Sheeple 3.0 is finally out!
After months in development, it’s finally done. A major rewrite of the entire Sheeple system, this new version boasts a completely new, cleaned up, and serious’d interface, reworked, lightweight objects, and efficient property access (right now, matching CCL’s slot-value performance.) You can download a tarball here, or use asdf-install to grab the latest version.
I’m really excited about this release. I would write more about it and all the goodies it has, but I have a presentation to finish. Expect more in a later post.
Okay, so I haven’t actually posted anything about Sheeple in a while.
Sheeple took a break for a few weeks, but development is up to full steam again. There’s some shiny new special sauce going on under the hood now, with some -very- promising early results.
See this paste for some picobenchmarks on various implementation. Notice: direct-property access is now as fast as slot-value on CCL. :)

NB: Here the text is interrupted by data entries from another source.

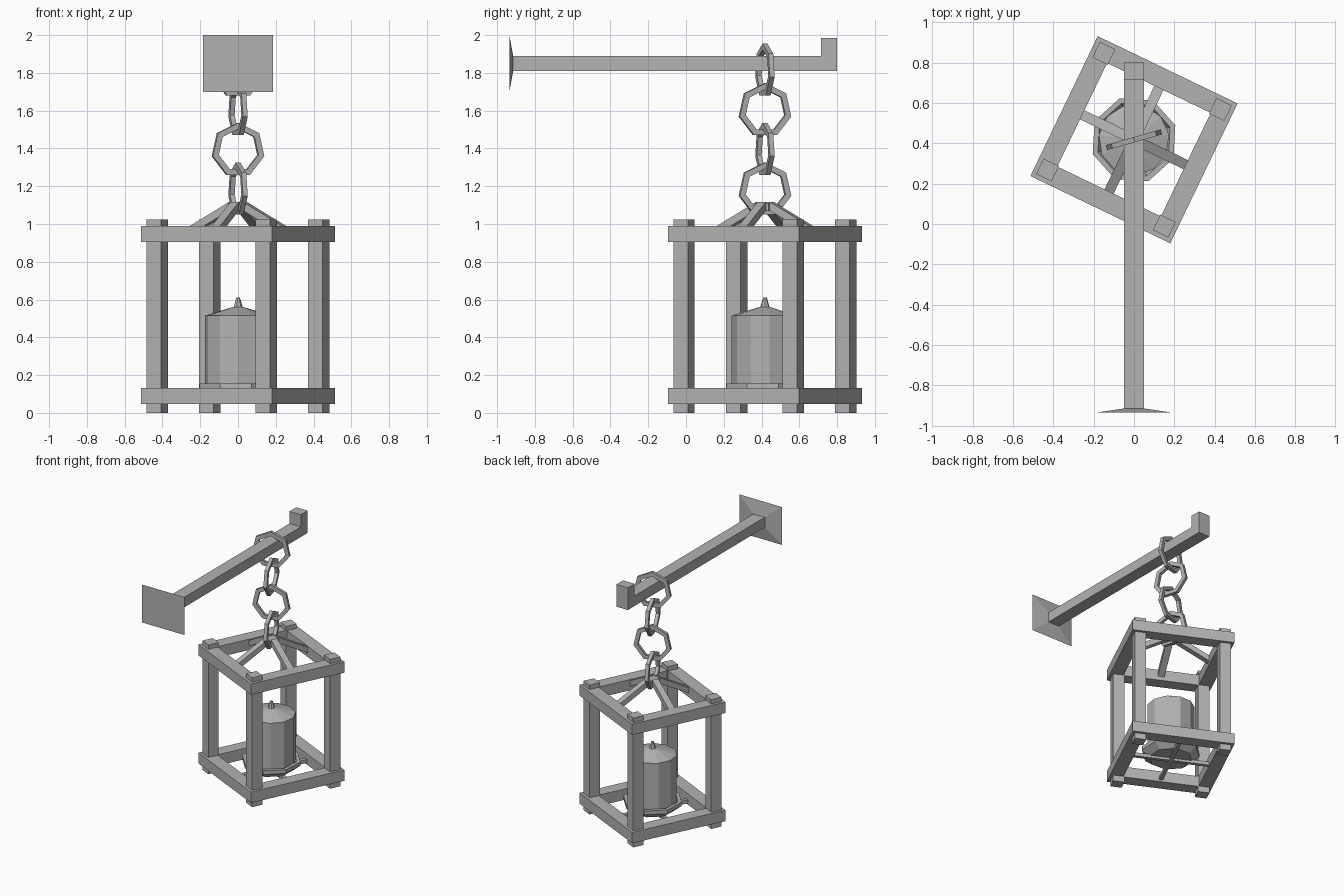
import bpy, bmesh, math
from mathutils import Matrix, Vector

if "Cube" in bpy.data.objects:
    bpy.data.objects.remove(bpy.data.objects["Cube"])

GREY = (0.45, 0.45, 0.45, 1)
iron = bpy.data.materials.new("iron_grey")
iron.use_nodes = True
iron.diffuse_color = GREY
iron.node_tree.nodes["Principled BSDF"].inputs["Base Color"].default_value = GREY

# Lantern hangs slightly turned below the arm
HANG = Matrix.Translation((0, 0.418, 0))
LANTERN = HANG @ Matrix.Rotation(math.radians(-25.7), 4, 'Z')


def finish(name, bm, matrix=Matrix()):
    bmesh.ops.recalc_face_normals(bm, faces=bm.faces)
    mesh = bpy.data.meshes.new(name)
    bm.to_mesh(mesh)
    bm.free()
    mesh.materials.append(iron)
    obj = bpy.data.objects.new(name, mesh)
    obj.matrix_world = matrix
    bpy.context.collection.objects.link(obj)
    return obj


def box(name, centre, size, matrix=Matrix()):
    bm = bmesh.new()
    bmesh.ops.create_cube(bm, size=1)
    bmesh.ops.scale(bm, vec=size, verts=bm.verts)
    bmesh.ops.translate(bm, vec=centre, verts=bm.verts)
    return finish(name, bm, matrix)


def lathe(name, profile, sides, matrix, start=0.0):
    """Turn (radius, z) points into a faceted solid with capped ends."""
    bm = bmesh.new()
    rings = []
    for r, z in profile:
        angles = [start + math.tau * i / sides for i in range(sides)]
        rings.append([bm.verts.new((r * math.cos(a), r * math.sin(a), z)) for a in angles])
    for low, high in zip(rings, rings[1:]):
        for i in range(sides):
            j = (i + 1) % sides
            bm.faces.new((low[i], low[j], high[j], high[i]))
    bm.faces.new(rings[0][::-1])
    bm.faces.new(rings[-1])
    return finish(name, bm, matrix)


def chain_link(name, z, turn, outer=0.145, inner=0.112, depth=0.026, sides=7):
    """Upright heptagonal ring with a rectangular section."""
    bm = bmesh.new()
    loops = []
    for i in range(sides):
        a = math.tau * i / sides
        loops.append([bm.verts.new((r * math.sin(a), y, r * math.cos(a)))
                      for r, y in ((outer, -depth / 2), (outer, depth / 2),
                                   (inner, depth / 2), (inner, -depth / 2))])
    for i in range(sides):
        a, b = loops[i], loops[(i + 1) % sides]
        for k in range(4):
            m = (k + 1) % 4
            bm.faces.new((a[k], a[m], b[m], b[k]))
    spin = Matrix.Rotation(math.radians(turn), 4, 'Z')
    return finish(name, bm, HANG @ Matrix.Translation((0, 0, z)) @ spin)


# Wall arm with upturned end
box("arm", (0, -0.06, 1.85), (0.1, 1.72, 0.08))
box("arm_end", (0, 0.758, 1.898), (0.1, 0.084, 0.176))

# Wall plate: flat back, shallow slope towards the arm
bm = bmesh.new()
back, front = [
    [bm.verts.new((sx * w, y, 1.85 + sz * h))
     for sx, sz in ((-1, -1), (1, -1), (1, 1), (-1, 1))]
    for w, h, y in ((0.186, 0.15, -0.935), (0.05, 0.04, -0.915))]
bm.faces.new(back)
bm.faces.new(front)
for i in range(4):
    j = (i + 1) % 4
    bm.faces.new((back[i], back[j], front[j], front[i]))
finish("wall_plate", bm)

# Chain
for i in range(4):
    chain_link(f"chain_link_{i + 1}", 1.811 - 0.21 * i, 16 + 90 * (i % 2))

# Corner posts
for i, (sx, sy) in enumerate(((-1, -1), (1, -1), (1, 1), (-1, 1))):
    box(f"post_{i + 1}", (sx * 0.321, sy * 0.321, 0.5125), (0.085, 0.085, 1.025), LANTERN)

# Square frames, roof struts and floor bars, repeated for each side
for i in range(4):
    side = LANTERN @ Matrix.Rotation(i * math.pi / 2, 4, 'Z')
    for label, z in (("bottom", 0.09), ("top", 0.947)):
        box(f"{label}_rail_{i + 1}", (0.05, 0.335, z), (0.67, 0.1, 0.086), side)
    start, end = Vector((0.03, 0, 1.1)), Vector((0.31, 0, 0.945))
    run = end - start
    tilt = Matrix.Rotation(math.atan2(-run.z, run.x), 4, 'Y')
    box(f"roof_strut_{i + 1}", (0, 0, 0), (run.length, 0.05, 0.04),
        side @ Matrix.Translation((start + end) / 2) @ tilt)
    box(f"floor_bar_{i + 1}", (0.15, 0, 0.075), (0.3, 0.028, 0.028), side)
box("roof_hub", (0, 0, 1.09), (0.08, 0.08, 0.04), LANTERN)

# Dish, candle and wick
lathe("candle_dish", [(0.16, 0.08), (0.217, 0.125), (0.217, 0.155), (0.19, 0.155),
                      (0.175, 0.125)], 8, LANTERN)
lathe("candle", [(0.176, 0.11), (0.176, 0.515), (0.03, 0.56)], 11, HANG, -math.pi / 2)
lathe("wick", [(0.028, 0.55), (0.01, 0.61)], 7, HANG)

Unfortunately, the rest of Sheeple doesn’t perform that well quite yet. The new fancy secret sauce allows for a lot of optimizations that weren’t done before. Once this code is stabilized and tagged as 3.0(!), I’m bringing back a bunch of different caching schemes Sheeple was using for dispatch. Tonight’s benchmarks were promising — I think Sheeple may actually be able to perform better and faster than optimized CLOS implementations such as CCL’s and SBCL’s.
We’ll see. We’ll see…
For the longest time, I wanted to start learning about issues related to concurrency, and how to handle them in Lisp. I kept reading around to learn about different approaches to writing concurrent code, and studied up on things like Software Transactional Memory, futures/promises, and Erlang-style actors. After boggling to understand all these different approaches, I was left with a bit of disappointment: None of them seemed to be the right combination of generalized+clean+easy.
STM caught my eye for a while, but it still has its issues, and I’m still not sure how I feel about the whole “thrash until you can agree on something” issue — it seems to me like it’s just the same as wrapping code in (with-lock-held …). Futures/promises looked easy enough for simple one-shot tasks, but that’s not necessarily what you want to do when you write heavily-parallel code: Sometimes you want threads constantly yielding values. Erlang-style actors are, of course, one of the big success stories when it comes to people trying to write heavily-parallel code. It just seems so damn ugly — and it -is- nice to be able to share data sometimes.
Then, magic happened: I came across something called Communicating Sequential Processes, through Rob Pike’s Google Tech Talk on Newsqueak. It was really amazing, it seemed to be just what I needed: a relatively low-level synchronisation mechanism that works naturally with the concept of multiple parallel threads/processes. I’m totally sold on Rob’s point of view here: don’t try to pretend you’re not parallelizing code (hear that, STM? That’s right). Instead, make the parallelization part of your interface. Deadlocks are a bug — find them.